DATA START

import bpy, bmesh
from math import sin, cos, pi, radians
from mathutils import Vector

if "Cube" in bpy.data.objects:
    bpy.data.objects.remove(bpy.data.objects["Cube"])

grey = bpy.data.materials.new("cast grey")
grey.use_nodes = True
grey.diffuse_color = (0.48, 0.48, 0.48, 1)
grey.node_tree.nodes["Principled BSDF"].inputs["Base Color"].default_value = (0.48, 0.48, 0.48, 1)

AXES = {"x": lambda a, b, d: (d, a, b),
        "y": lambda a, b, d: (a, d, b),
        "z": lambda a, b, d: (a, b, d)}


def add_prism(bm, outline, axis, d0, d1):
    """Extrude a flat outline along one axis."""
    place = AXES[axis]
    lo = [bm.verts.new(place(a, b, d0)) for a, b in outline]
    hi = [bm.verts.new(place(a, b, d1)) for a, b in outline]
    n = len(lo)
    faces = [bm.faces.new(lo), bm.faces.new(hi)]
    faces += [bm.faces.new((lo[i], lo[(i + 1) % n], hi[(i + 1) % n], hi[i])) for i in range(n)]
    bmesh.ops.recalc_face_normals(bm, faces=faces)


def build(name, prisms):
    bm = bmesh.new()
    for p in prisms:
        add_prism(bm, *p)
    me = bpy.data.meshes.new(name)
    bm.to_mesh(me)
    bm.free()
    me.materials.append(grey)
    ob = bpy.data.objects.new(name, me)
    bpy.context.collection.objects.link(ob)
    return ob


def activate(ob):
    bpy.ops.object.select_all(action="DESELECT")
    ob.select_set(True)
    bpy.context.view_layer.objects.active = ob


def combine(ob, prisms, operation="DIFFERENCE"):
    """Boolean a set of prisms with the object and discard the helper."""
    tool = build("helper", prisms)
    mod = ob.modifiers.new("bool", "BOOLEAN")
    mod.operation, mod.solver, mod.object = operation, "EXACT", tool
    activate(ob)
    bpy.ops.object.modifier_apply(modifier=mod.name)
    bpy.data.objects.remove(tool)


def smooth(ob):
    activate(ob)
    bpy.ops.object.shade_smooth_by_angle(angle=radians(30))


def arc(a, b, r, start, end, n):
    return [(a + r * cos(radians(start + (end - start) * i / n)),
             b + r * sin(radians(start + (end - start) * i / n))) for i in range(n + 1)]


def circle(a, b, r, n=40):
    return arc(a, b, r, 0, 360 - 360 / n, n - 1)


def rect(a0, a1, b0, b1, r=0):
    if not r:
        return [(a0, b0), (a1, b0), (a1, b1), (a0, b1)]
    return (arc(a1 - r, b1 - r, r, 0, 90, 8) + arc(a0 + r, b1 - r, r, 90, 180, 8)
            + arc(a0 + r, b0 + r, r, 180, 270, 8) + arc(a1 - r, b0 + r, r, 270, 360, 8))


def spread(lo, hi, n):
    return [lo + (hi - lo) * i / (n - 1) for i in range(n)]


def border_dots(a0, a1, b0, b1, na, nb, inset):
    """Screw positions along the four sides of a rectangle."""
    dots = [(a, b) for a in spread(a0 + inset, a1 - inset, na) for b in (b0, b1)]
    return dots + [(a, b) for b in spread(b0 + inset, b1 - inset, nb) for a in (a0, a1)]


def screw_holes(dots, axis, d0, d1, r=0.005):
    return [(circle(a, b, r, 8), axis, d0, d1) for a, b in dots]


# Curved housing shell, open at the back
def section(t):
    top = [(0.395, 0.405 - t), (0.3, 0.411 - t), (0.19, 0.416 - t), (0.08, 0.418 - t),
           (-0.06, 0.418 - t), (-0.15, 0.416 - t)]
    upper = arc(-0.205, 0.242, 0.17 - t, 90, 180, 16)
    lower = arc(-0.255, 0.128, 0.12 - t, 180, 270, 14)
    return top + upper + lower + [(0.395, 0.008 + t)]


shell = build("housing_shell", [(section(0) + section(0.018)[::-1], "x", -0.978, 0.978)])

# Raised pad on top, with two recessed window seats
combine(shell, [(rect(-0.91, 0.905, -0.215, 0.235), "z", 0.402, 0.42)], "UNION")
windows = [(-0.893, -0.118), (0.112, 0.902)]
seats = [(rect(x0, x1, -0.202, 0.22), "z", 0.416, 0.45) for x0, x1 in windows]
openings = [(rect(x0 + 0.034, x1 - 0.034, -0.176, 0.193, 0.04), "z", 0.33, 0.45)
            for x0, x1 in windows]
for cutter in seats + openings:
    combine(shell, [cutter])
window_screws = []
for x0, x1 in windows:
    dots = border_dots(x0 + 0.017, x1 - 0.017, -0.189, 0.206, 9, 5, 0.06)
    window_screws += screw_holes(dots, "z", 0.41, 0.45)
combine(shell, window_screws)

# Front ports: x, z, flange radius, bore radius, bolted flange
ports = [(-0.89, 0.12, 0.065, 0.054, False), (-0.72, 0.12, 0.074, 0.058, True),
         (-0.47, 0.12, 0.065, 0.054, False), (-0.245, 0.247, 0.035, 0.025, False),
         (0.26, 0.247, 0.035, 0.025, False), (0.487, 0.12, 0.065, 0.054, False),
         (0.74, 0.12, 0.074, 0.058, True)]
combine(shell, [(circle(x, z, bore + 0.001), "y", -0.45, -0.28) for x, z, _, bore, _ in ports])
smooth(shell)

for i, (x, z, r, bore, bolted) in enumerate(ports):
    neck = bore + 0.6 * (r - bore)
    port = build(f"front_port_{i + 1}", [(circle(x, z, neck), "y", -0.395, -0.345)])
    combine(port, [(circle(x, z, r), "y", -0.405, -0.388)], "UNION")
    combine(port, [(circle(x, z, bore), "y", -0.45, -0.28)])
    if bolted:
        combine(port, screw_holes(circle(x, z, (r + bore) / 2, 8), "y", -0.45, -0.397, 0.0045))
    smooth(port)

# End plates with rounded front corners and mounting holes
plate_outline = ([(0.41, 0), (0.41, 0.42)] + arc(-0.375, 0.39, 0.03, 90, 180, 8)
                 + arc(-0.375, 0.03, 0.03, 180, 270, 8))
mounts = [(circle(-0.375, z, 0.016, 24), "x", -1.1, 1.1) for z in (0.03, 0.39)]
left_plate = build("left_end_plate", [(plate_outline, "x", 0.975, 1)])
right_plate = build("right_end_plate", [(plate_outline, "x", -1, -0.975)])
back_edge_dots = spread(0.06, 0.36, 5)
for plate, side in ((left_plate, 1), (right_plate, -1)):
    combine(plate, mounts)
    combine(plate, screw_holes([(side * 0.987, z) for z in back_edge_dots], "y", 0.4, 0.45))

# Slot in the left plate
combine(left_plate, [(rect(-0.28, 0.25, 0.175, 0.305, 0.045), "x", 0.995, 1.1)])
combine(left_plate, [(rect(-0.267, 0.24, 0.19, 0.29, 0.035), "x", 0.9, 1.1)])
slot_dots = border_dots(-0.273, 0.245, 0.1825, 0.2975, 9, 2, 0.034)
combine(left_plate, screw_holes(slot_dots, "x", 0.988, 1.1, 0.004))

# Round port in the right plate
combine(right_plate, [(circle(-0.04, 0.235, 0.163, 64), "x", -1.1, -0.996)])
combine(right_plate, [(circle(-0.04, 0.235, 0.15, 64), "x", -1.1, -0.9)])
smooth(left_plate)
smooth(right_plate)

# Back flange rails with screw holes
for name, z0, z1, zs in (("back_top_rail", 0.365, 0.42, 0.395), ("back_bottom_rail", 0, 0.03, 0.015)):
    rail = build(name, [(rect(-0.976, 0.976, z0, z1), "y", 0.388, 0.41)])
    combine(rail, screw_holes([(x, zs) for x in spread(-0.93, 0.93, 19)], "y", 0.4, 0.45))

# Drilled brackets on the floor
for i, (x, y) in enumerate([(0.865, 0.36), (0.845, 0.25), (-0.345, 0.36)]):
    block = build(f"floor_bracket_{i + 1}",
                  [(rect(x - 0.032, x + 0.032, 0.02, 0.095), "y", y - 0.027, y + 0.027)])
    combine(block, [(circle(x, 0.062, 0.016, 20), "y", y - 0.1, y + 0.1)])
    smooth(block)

DATA END

Tally how many lines of the listing above include the string "grey", and report that figure by itself.

5